- _INPUT_
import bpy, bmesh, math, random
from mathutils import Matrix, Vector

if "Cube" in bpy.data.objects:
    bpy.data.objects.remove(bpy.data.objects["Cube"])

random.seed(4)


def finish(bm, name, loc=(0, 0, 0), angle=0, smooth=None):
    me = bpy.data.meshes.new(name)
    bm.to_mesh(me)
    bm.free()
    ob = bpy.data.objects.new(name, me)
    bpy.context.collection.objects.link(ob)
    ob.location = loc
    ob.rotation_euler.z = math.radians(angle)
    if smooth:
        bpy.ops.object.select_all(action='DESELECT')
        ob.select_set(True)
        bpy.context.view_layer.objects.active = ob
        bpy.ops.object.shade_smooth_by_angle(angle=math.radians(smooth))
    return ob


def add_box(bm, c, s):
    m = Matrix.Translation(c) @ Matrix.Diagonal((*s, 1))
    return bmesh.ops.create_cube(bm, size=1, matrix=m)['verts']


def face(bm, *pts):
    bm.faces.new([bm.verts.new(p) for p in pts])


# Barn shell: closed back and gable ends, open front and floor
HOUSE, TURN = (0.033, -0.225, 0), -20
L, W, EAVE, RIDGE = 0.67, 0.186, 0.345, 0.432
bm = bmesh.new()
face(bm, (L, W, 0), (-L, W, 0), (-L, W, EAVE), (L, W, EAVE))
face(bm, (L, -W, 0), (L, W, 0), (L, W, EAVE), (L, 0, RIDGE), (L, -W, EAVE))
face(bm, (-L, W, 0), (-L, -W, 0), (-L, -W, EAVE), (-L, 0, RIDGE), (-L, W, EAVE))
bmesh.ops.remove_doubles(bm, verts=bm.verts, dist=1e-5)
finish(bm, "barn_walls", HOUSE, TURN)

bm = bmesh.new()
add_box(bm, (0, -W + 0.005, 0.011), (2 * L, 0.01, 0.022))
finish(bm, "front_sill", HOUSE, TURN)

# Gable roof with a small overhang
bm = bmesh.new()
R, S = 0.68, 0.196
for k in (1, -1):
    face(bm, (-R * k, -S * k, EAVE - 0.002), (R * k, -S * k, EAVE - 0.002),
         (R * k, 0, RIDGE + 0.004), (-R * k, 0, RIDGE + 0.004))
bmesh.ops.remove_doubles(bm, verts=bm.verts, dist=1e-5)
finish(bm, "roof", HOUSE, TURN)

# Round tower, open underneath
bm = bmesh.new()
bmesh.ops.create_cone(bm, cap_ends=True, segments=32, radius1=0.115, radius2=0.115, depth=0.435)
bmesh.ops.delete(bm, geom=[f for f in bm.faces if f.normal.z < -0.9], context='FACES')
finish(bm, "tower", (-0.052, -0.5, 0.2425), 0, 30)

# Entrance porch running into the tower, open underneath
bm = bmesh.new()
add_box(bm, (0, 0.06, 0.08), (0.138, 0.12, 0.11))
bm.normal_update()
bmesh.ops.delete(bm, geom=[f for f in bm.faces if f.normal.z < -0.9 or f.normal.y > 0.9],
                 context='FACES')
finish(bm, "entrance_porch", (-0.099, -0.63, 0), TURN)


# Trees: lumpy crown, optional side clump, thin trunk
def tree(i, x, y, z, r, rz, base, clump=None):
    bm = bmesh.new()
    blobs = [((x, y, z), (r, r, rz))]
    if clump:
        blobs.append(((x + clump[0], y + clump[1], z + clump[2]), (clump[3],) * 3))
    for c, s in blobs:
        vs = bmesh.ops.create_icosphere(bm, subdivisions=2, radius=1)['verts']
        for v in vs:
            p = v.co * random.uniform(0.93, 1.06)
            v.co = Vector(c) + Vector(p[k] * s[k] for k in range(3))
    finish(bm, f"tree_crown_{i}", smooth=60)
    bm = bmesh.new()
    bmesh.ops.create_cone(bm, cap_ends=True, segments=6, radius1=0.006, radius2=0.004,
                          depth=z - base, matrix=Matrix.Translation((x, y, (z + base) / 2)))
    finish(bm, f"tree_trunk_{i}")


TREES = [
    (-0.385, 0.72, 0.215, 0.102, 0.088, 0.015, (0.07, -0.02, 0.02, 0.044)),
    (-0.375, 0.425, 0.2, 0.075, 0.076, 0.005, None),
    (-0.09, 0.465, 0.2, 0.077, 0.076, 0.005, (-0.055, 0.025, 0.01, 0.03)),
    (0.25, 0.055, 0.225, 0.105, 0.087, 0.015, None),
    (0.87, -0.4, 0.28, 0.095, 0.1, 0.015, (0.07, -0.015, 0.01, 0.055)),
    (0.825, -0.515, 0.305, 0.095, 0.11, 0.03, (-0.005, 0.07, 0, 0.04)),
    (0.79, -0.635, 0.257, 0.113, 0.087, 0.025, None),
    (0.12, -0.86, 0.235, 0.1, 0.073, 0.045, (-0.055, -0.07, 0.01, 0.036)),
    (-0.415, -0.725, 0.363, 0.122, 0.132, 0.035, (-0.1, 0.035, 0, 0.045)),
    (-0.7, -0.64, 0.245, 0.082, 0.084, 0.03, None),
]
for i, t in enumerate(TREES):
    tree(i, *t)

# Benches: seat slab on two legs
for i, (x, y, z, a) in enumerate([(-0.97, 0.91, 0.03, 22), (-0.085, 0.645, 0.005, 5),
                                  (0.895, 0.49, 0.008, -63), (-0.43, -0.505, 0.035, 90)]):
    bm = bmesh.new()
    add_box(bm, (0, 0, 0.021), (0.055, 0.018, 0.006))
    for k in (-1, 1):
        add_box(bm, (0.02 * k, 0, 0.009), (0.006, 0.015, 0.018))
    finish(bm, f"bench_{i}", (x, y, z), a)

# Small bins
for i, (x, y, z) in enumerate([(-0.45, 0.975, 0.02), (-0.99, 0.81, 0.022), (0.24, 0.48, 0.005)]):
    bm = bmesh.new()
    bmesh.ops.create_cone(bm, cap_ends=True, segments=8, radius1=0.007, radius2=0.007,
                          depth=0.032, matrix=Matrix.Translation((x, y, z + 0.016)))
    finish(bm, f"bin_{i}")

- _AIM OF THE EXERCISE_
Copy each entry exactly, leaving every line as it is.

- _WRITTEN RESPONSE_
import bpy, bmesh, math, random
from mathutils import Matrix, Vector

if "Cube" in bpy.data.objects:
    bpy.data.objects.remove(bpy.data.objects["Cube"])

random.seed(4)


def finish(bm, name, loc=(0, 0, 0), angle=0, smooth=None):
    me = bpy.data.meshes.new(name)
    bm.to_mesh(me)
    bm.free()
    ob = bpy.data.objects.new(name, me)
    bpy.context.collection.objects.link(ob)
    ob.location = loc
    ob.rotation_euler.z = math.radians(angle)
    if smooth:
        bpy.ops.object.select_all(action='DESELECT')
        ob.select_set(True)
        bpy.context.view_layer.objects.active = ob
        bpy.ops.object.shade_smooth_by_angle(angle=math.radians(smooth))
    return ob


def add_box(bm, c, s):
    m = Matrix.Translation(c) @ Matrix.Diagonal((*s, 1))
    return bmesh.ops.create_cube(bm, size=1, matrix=m)['verts']


def face(bm, *pts):
    bm.faces.new([bm.verts.new(p) for p in pts])


# Barn shell: closed back and gable ends, open front and floor
HOUSE, TURN = (0.033, -0.225, 0), -20
L, W, EAVE, RIDGE = 0.67, 0.186, 0.345, 0.432
bm = bmesh.new()
face(bm, (L, W, 0), (-L, W, 0), (-L, W, EAVE), (L, W, EAVE))
face(bm, (L, -W, 0), (L, W, 0), (L, W, EAVE), (L, 0, RIDGE), (L, -W, EAVE))
face(bm, (-L, W, 0), (-L, -W, 0), (-L, -W, EAVE), (-L, 0, RIDGE), (-L, W, EAVE))
bmesh.ops.remove_doubles(bm, verts=bm.verts, dist=1e-5)
finish(bm, "barn_walls", HOUSE, TURN)

bm = bmesh.new()
add_box(bm, (0, -W + 0.005, 0.011), (2 * L, 0.01, 0.022))
finish(bm, "front_sill", HOUSE, TURN)

# Gable roof with a small overhang
bm = bmesh.new()
R, S = 0.68, 0.196
for k in (1, -1):
    face(bm, (-R * k, -S * k, EAVE - 0.002), (R * k, -S * k, EAVE - 0.002),
         (R * k, 0, RIDGE + 0.004), (-R * k, 0, RIDGE + 0.004))
bmesh.ops.remove_doubles(bm, verts=bm.verts, dist=1e-5)
finish(bm, "roof", HOUSE, TURN)

# Round tower, open underneath
bm = bmesh.new()
bmesh.ops.create_cone(bm, cap_ends=True, segments=32, radius1=0.115, radius2=0.115, depth=0.435)
bmesh.ops.delete(bm, geom=[f for f in bm.faces if f.normal.z < -0.9], context='FACES')
finish(bm, "tower", (-0.052, -0.5, 0.2425), 0, 30)

# Entrance porch running into the tower, open underneath
bm = bmesh.new()
add_box(bm, (0, 0.06, 0.08), (0.138, 0.12, 0.11))
bm.normal_update()
bmesh.ops.delete(bm, geom=[f for f in bm.faces if f.normal.z < -0.9 or f.normal.y > 0.9],
                 context='FACES')
finish(bm, "entrance_porch", (-0.099, -0.63, 0), TURN)


# Trees: lumpy crown, optional side clump, thin trunk
def tree(i, x, y, z, r, rz, base, clump=None):
    bm = bmesh.new()
    blobs = [((x, y, z), (r, r, rz))]
    if clump:
        blobs.append(((x + clump[0], y + clump[1], z + clump[2]), (clump[3],) * 3))
    for c, s in blobs:
        vs = bmesh.ops.create_icosphere(bm, subdivisions=2, radius=1)['verts']
        for v in vs:
            p = v.co * random.uniform(0.93, 1.06)
            v.co = Vector(c) + Vector(p[k] * s[k] for k in range(3))
    finish(bm, f"tree_crown_{i}", smooth=60)
    bm = bmesh.new()
    bmesh.ops.create_cone(bm, cap_ends=True, segments=6, radius1=0.006, radius2=0.004,
                          depth=z - base, matrix=Matrix.Translation((x, y, (z + base) / 2)))
    finish(bm, f"tree_trunk_{i}")


TREES = [
    (-0.385, 0.72, 0.215, 0.102, 0.088, 0.015, (0.07, -0.02, 0.02, 0.044)),
    (-0.375, 0.425, 0.2, 0.075, 0.076, 0.005, None),
    (-0.09, 0.465, 0.2, 0.077, 0.076, 0.005, (-0.055, 0.025, 0.01, 0.03)),
    (0.25, 0.055, 0.225, 0.105, 0.087, 0.015, None),
    (0.87, -0.4, 0.28, 0.095, 0.1, 0.015, (0.07, -0.015, 0.01, 0.055)),
    (0.825, -0.515, 0.305, 0.095, 0.11, 0.03, (-0.005, 0.07, 0, 0.04)),
    (0.79, -0.635, 0.257, 0.113, 0.087, 0.025, None),
    (0.12, -0.86, 0.235, 0.1, 0.073, 0.045, (-0.055, -0.07, 0.01, 0.036)),
    (-0.415, -0.725, 0.363, 0.122, 0.132, 0.035, (-0.1, 0.035, 0, 0.045)),
    (-0.7, -0.64, 0.245, 0.082, 0.084, 0.03, None),
]
for i, t in enumerate(TREES):
    tree(i, *t)

# Benches: seat slab on two legs
for i, (x, y, z, a) in enumerate([(-0.97, 0.91, 0.03, 22), (-0.085, 0.645, 0.005, 5),
                                  (0.895, 0.49, 0.008, -63), (-0.43, -0.505, 0.035, 90)]):
    bm = bmesh.new()
    add_box(bm, (0, 0, 0.021), (0.055, 0.018, 0.006))
    for k in (-1, 1):
        add_box(bm, (0.02 * k, 0, 0.009), (0.006, 0.015, 0.018))
    finish(bm, f"bench_{i}", (x, y, z), a)

# Small bins
for i, (x, y, z) in enumerate([(-0.45, 0.975, 0.02), (-0.99, 0.81, 0.022), (0.24, 0.48, 0.005)]):
    bm = bmesh.new()
    bmesh.ops.create_cone(bm, cap_ends=True, segments=8, radius1=0.007, radius2=0.007,
                          depth=0.032, matrix=Matrix.Translation((x, y, z + 0.016)))
    finish(bm, f"bin_{i}")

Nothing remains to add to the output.